Ok, but how to do this when you’re working from home? There are several tools available on the web but you can go wild and create your own solution fully tailored to your needs. If it comes to tools available on the web you can use for example:
This tool supports the method in its vanilla type. You can go through configuration of categories and examples and publish to other participants using generated “sharing link” or QRCode. Once everybody votes in all categories, the system will automatically calculate results and display them to everybody. The tool is very simple and looks great, but you are not able to go one by one and discuss categories before submitting final results. The system calculates it automatically so you are not able to adjust the results after discussion. In my opinion, it reduces the importance of discussion a little bit.
This tool is part of the Team Retro platform which offers a lot more retros and team satisfaction formats. The tool look nicer and more professional than the previous one – but you have to pay for it. Results are displayed in a “radar” format which is not fully in line with the original version of the method. This type of representation resembles more sophisticated maturity models. Similarly to previous one, results are calculated automatically and you are not able to adjust results after a discussion.
- My home grown solution
I would like to present you with my home grown solution which I prepared using google docs. It’s not as nice and sophisticated as the other apps. It’s not an app at all. This is just a very simple spreadsheet that supports the discussion you want to have with your team. The document is publicly available, so please feel free to copy and use it in your work.
For voting, you can use multiple ways as well:
- simple approach — all participants show “traffic light” cards to their webcams — simple sticky notes in green, yellow and red color will work as well,
- “techie” approach — use one of the customizable voting platforms.
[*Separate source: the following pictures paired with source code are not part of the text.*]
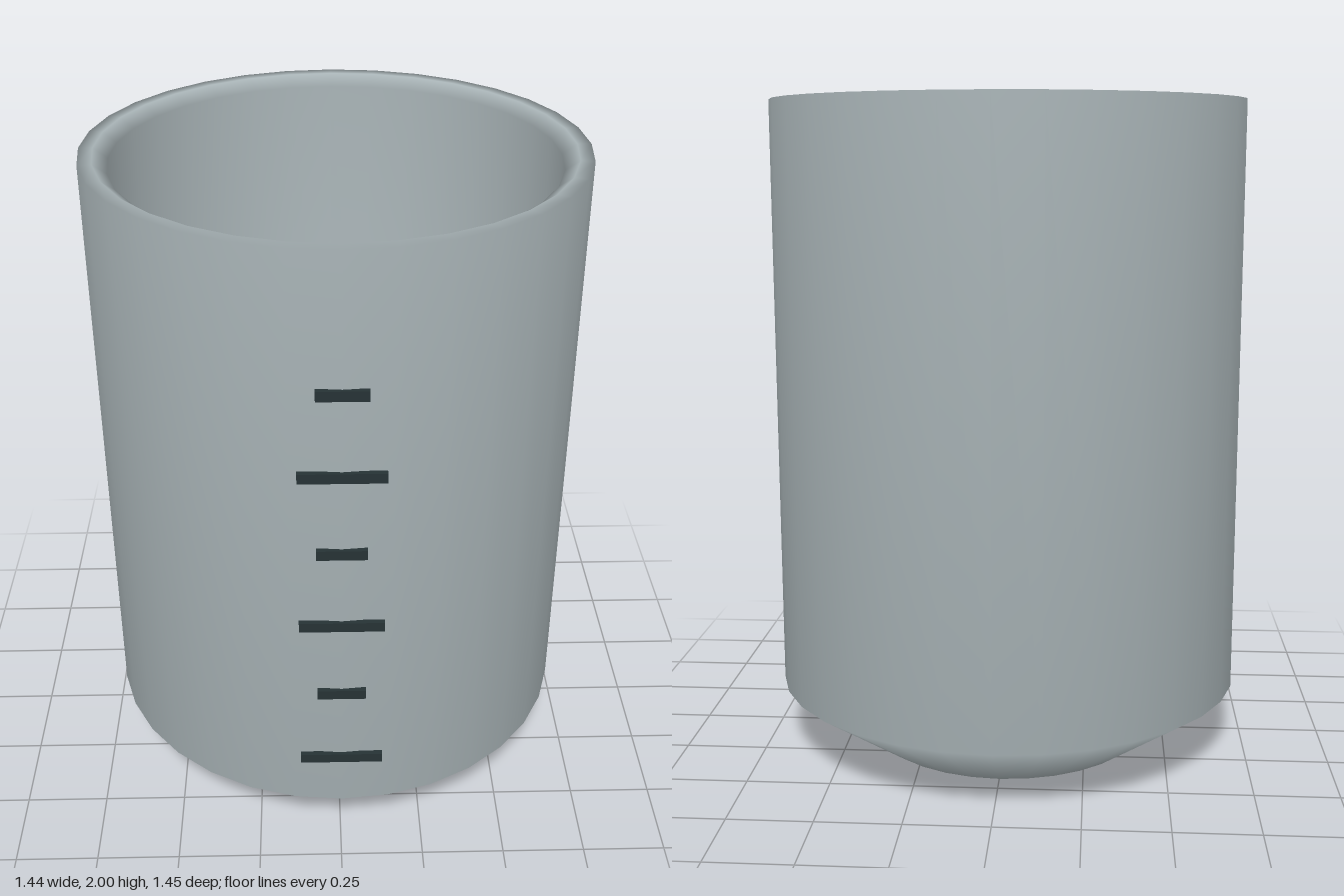
import * as THREE from 'three';

export function createModel() {
  const group = new THREE.Group();
  const grey = new THREE.MeshStandardMaterial({ name: 'cup grey', color: 0xa8b3b6 });
  const dark = new THREE.MeshStandardMaterial({ name: 'mark dark', color: 0x263235 });

  // Hollow cup: tapered base, straight wall, bevelled rim, inner wall and floor
  const profile = [
    [0, 0], [0.43, 0], [0.72, 0.2], [0.72, 2], [0.68, 2],
    [0.64, 1.97], [0.64, 0.24], [0.38, 0.06], [0, 0.06],
  ].map(([r, y]) => new THREE.Vector2(r, y));
  const cup = new THREE.Mesh(new THREE.LatheGeometry(profile, 32), grey);
  cup.name = 'cup';
  cup.position.z = -0.005;
  group.add(cup);

  // Measuring marks up the front, alternately long and short
  const marks = new THREE.Group();
  marks.name = 'measuringMarks';
  for (let i = 0; i < 6; i++) {
    const mark = new THREE.Mesh(new THREE.BoxGeometry(i % 2 ? 0.14 : 0.24, 0.03, 0.016), dark);
    mark.name = i % 2 ? 'shortMark' : 'longMark';
    mark.position.set(0, 0.375 + i * 0.246, 0.717);
    marks.add(mark);
  }
  group.add(marks);
  return group;
}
I experimented with a platform for planning poker called Pokrex. You need to create your own voting scheme that covers the colors you plan to use, as well as write down all areas as elements to vote against. Sample voting room on Pokrex is available here (please do not edit or work on this — it’s more for inspiration).
Me and my team found this approach very interesting and useful. According to my teammates, it is better than online or email surveys. It allows to extract more honesty and openness from the team side.
Some final tips and tricks:
- if you have multiple teams — do not try to compare them. This tool is not designed for comparison and attempt to compare teams based on results will lead to a situation when the whole approach will fall apart.
- make sure you explained your rationale behind the method. Team need to understand and agree on why this exercise is undertaken. You need to emphasize that the whole model is about learning, self-awareness and improvement, not about judgement and comparisons!
- do a follow up — both on action points, as well as on how the approach is useful. Make sure that this is still helping the team to improve. Avoid following it blindly just for the sake of the effort you put into introducing the exercise.
- Original idea described here: Squad Health Check model — visualizing what to improve
- Squad Health Check as retrospective: My experience with Squad Health Check as a Retrospective format
- Health checks for teams and leadership: Health checks for Teams and Leadership